EDINBURGH — Investigations by leading US media outlet The Wall Street Journal have led to the arrests of three former Credit Suisse Group bankers, Mozambique’s former finance minister, Manuel Chang, and a business executive in connection with corruption. The Wall Street Journal has been unpicking deals going back to 2011, with reports about bribes and kickbacks of at least $200 million sparking a co-ordinated global crackdown on the group accused of enriching themselves and government officials. The bankers were arrested in London while Chang is being detained in South Africa. For now, authorities have not taken action against Credit Suisse, with the company noting that the former employees are alleged to have hidden their activities from the organisation. – Jackie Cameron

By Matt Wirz

Three former Credit Suisse Group AG bankers were arrested Thursday in London in connection with a $2 billion fraud scheme, according to a statement by the U.S. Department of Justice.

The U.S. has charged the bankers, the former finance minister of Mozambique and an executive of Privinvest Group with engaging in bribes and kickbacks of at least $200 million to enrich themselves and Mozambique government officials.

“No action has been taken against Credit Suisse,” a spokeswoman for the bank said. “The indictment alleges that the former employees worked to defeat the bank’s internal controls, acted out of a motive of personal profit and sought to hide these activities from the bank.”

Spokesmen for Privinvest and the government of Mozambique couldn’t immediately be reached for comment.

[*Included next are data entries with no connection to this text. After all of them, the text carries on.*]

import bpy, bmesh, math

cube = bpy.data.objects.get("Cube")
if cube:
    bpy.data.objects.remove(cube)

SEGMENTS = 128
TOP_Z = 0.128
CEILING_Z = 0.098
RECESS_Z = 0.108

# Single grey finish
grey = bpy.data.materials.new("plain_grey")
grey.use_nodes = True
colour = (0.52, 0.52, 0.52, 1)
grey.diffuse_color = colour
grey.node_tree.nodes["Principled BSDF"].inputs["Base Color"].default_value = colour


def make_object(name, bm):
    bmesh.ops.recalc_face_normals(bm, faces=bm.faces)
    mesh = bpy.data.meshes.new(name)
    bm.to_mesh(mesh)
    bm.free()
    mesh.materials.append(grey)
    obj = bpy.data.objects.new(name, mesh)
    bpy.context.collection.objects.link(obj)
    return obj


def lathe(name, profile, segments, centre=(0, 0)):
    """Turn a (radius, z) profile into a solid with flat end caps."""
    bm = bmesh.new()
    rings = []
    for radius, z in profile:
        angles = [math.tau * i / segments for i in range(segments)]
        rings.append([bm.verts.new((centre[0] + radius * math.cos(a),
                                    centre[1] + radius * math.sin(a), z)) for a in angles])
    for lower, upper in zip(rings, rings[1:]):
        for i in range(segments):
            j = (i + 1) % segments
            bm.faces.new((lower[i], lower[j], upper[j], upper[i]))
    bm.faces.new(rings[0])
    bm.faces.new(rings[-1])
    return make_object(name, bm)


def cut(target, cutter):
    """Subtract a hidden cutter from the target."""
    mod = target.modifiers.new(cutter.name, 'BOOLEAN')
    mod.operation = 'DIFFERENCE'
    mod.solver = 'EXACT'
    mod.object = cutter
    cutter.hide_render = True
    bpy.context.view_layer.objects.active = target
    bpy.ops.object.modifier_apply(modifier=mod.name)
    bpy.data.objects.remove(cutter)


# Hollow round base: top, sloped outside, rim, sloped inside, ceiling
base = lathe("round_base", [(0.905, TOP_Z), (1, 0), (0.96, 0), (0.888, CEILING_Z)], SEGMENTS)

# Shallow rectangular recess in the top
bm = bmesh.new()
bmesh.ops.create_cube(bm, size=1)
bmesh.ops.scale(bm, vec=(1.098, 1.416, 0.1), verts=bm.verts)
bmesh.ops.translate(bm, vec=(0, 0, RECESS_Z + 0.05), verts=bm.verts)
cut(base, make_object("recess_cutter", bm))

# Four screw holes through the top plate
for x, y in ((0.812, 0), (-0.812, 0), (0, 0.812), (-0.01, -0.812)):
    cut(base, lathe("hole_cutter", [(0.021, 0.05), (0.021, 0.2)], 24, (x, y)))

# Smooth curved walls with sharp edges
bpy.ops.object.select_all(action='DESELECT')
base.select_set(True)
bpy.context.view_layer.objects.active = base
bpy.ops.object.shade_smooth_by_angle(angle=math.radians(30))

The indictments follow reporting by The Wall Street Journal on irregularities in the debt deals and on the connections between Credit Suisse and Privinvest, a naval contractor that is owned by Lebanese businessman Iskandar Safa.

The scheme originated in 2011 when Privinvest executives proposed supplying coastal monitoring equipment to Mozambique, according to the indictment. Officials at the firm negotiated a series of kickback payments to government officials, including then-Finance Minister Manuel Chang, and themselves, then recruited Credit Suisse to raise debt financing to pay for the naval projects, the indictment states.

Three former Credit Suisse bankers—Andrew Pearse, Surjan Singh and Detelina Subeva—arranged the financings and conspired to enrich themselves and pay bribes to Mozambican officials, according to the indictment

The three former bankers were arrested in London Thursday and released on bail. Privinvest executive Jean Boustani was arrested at New York’s John F. Kennedy International Airport on Wednesday and is being detained, according to the Justice Department statement.

Mr. Chang was arrested in South Africa on Dec. 29 and is being detained. Mr. Chang conspired to create government-owned companies to borrow the debts in order to circumvent debt limitations imposed on Mozambique by the International Monetary Fund, the indictment states.

Write to Matt Wirz at [email protected]